[What to work on] Every line below that includes the word "True" needs to be copied.

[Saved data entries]
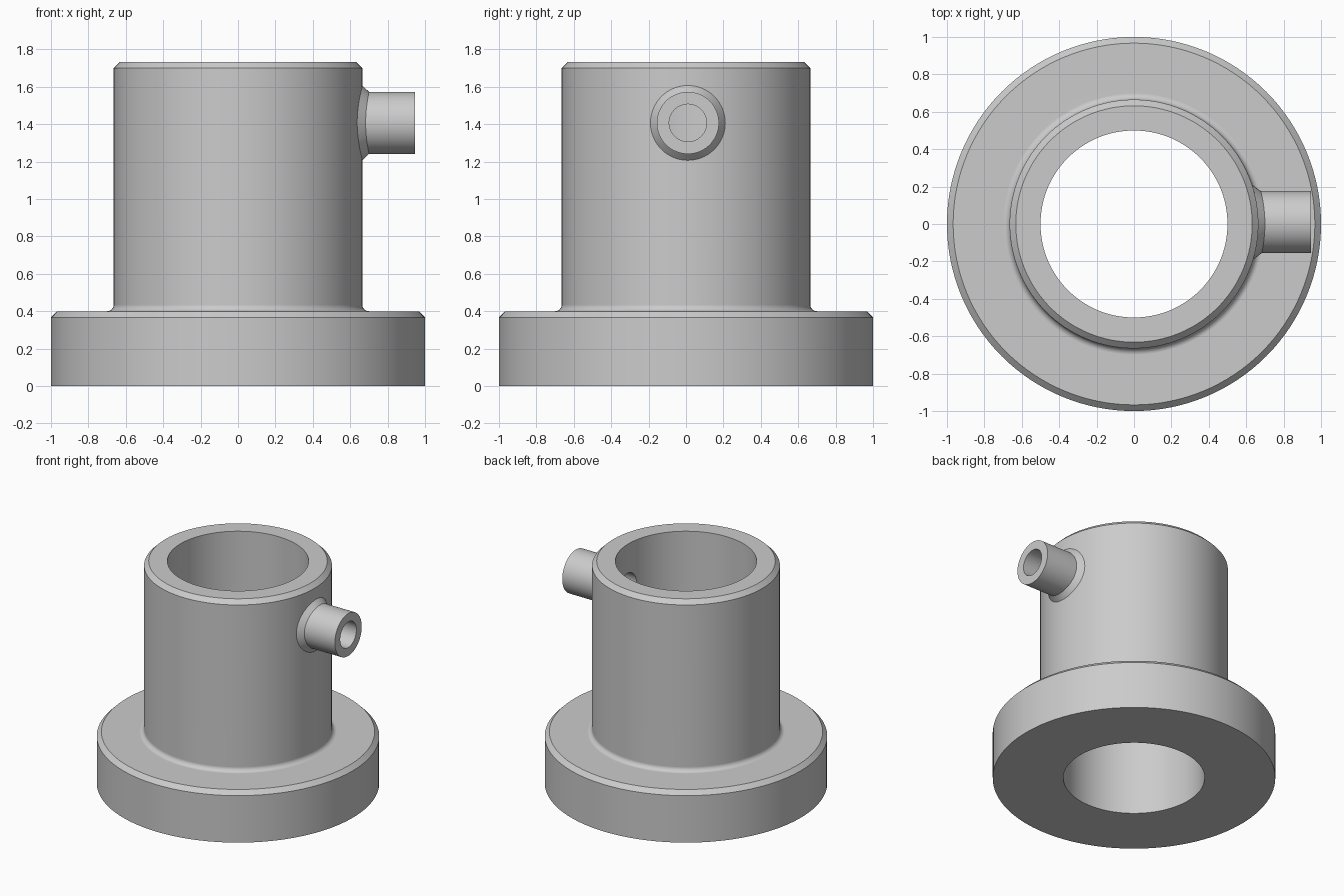
import bpy, bmesh
from math import sin, cos, pi, sqrt

cube = bpy.data.objects.get("Cube")
if cube:
    bpy.data.objects.remove(cube, do_unlink=True)

WALL_R, BORE_R, HEIGHT = 0.665, 0.5, 1.733
FILLET = 0.035
PIPE_Y, PIPE_Z, PIPE_END = 0.01, 1.407, 0.946

metal = bpy.data.materials.new("light_grey_metal")
metal.use_nodes = True
grey = (0.6, 0.6, 0.6, 1)
metal.diffuse_color = grey
metal.node_tree.nodes["Principled BSDF"].inputs["Base Color"].default_value = grey


def skin_rings(name, rings, closed=False):
    """Join successive rings of points with quads into a new object."""
    bm = bmesh.new()
    loops = [[bm.verts.new(p) for p in ring] for ring in rings]
    pairs = list(zip(loops, loops[1:]))
    if closed:
        pairs.append((loops[-1], loops[0]))
    for a, b in pairs:
        n = len(a)
        for i in range(n):
            j = (i + 1) % n
            bm.faces.new((a[i], a[j], b[j], b[i]))
    mesh = bpy.data.meshes.new(name)
    bm.to_mesh(mesh)
    bm.free()
    mesh.materials.append(metal)
    obj = bpy.data.objects.new(name, mesh)
    bpy.context.collection.objects.link(obj)
    return obj


def activate(obj):
    bpy.ops.object.select_all(action="DESELECT")
    obj.select_set(True)
    bpy.context.view_layer.objects.active = obj


def smooth(obj):
    activate(obj)
    bpy.ops.object.shade_smooth_by_angle(angle=pi / 6)
    mod = obj.modifiers.new("even_shading", "WEIGHTED_NORMAL")
    mod.keep_sharp = True


def upright_ring(r, z, n=128):
    return [(r * cos(2 * pi * i / n), r * sin(2 * pi * i / n), z) for i in range(n)]


def pipe_ring(r, x=None, wall=None, n=64):
    """Ring about the side pipe's axis, flat at x or wrapped on an upright cylinder."""
    ring = []
    for i in range(n):
        a = 2 * pi * i / n
        y = PIPE_Y + r * cos(a)
        ring.append((sqrt(wall**2 - y**2) if wall else x, y, PIPE_Z + r * sin(a)))
    return ring


# Flanged sleeve: chamfered flange, filleted root, chamfered rim, straight bore
steps = 8
root = [(WALL_R + FILLET * (1 - sin(a)), 0.4 + FILLET * (1 - cos(a)))
        for a in (pi / 2 * k / steps for k in range(steps + 1))]
profile = [(BORE_R, 0), (1, 0), (1, 0.367), (0.967, 0.4), *root,
           (WALL_R, HEIGHT - 0.033), (WALL_R - 0.033, HEIGHT), (BORE_R, HEIGHT)]
body = skin_rings("flanged_sleeve", [upright_ring(r, z) for r, z in profile], True)

# Round port through the sleeve wall
cutter = bpy.data.objects.new("port_cutter", bpy.data.meshes.new("port_cutter"))
bpy.context.collection.objects.link(cutter)
bm = bmesh.new()
ends = [[bm.verts.new(p) for p in pipe_ring(0.1, x)] for x in (0.3, 0.9)]
bm.faces.new(ends[0])
bm.faces.new(ends[1])
for i in range(len(ends[0])):
    bm.faces.new((ends[0][i - 1], ends[0][i], ends[1][i], ends[1][i - 1]))
bmesh.ops.recalc_face_normals(bm, faces=bm.faces)
bm.to_mesh(cutter.data)
bm.free()
cutter.data.materials.append(metal)
cutter.hide_render = True

cut = body.modifiers.new("port", "BOOLEAN")
cut.operation, cut.solver, cut.object = "DIFFERENCE", "EXACT", cutter
activate(body)
bpy.ops.object.modifier_apply(modifier=cut.name)
bpy.data.objects.remove(cutter, do_unlink=True)
smooth(body)

# Side pipe: flared collar on the wall, straight barrel, open bore
pipe = skin_rings("side_pipe", [
    pipe_ring(0.2, wall=WALL_R),
    pipe_ring(0.166, wall=WALL_R + 0.035),
    pipe_ring(0.166, PIPE_END),
    pipe_ring(0.1, PIPE_END),
    pipe_ring(0.1, wall=WALL_R),
])
smooth(pipe)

[Answer to the exercise]
    bpy.data.objects.remove(cube, do_unlink=True)
metal.use_nodes = True
    obj.select_set(True)
    mod.keep_sharp = True
body = skin_rings("flanged_sleeve", [upright_ring(r, z) for r, z in profile], True)
cutter.hide_render = True
bpy.data.objects.remove(cutter, do_unlink=True)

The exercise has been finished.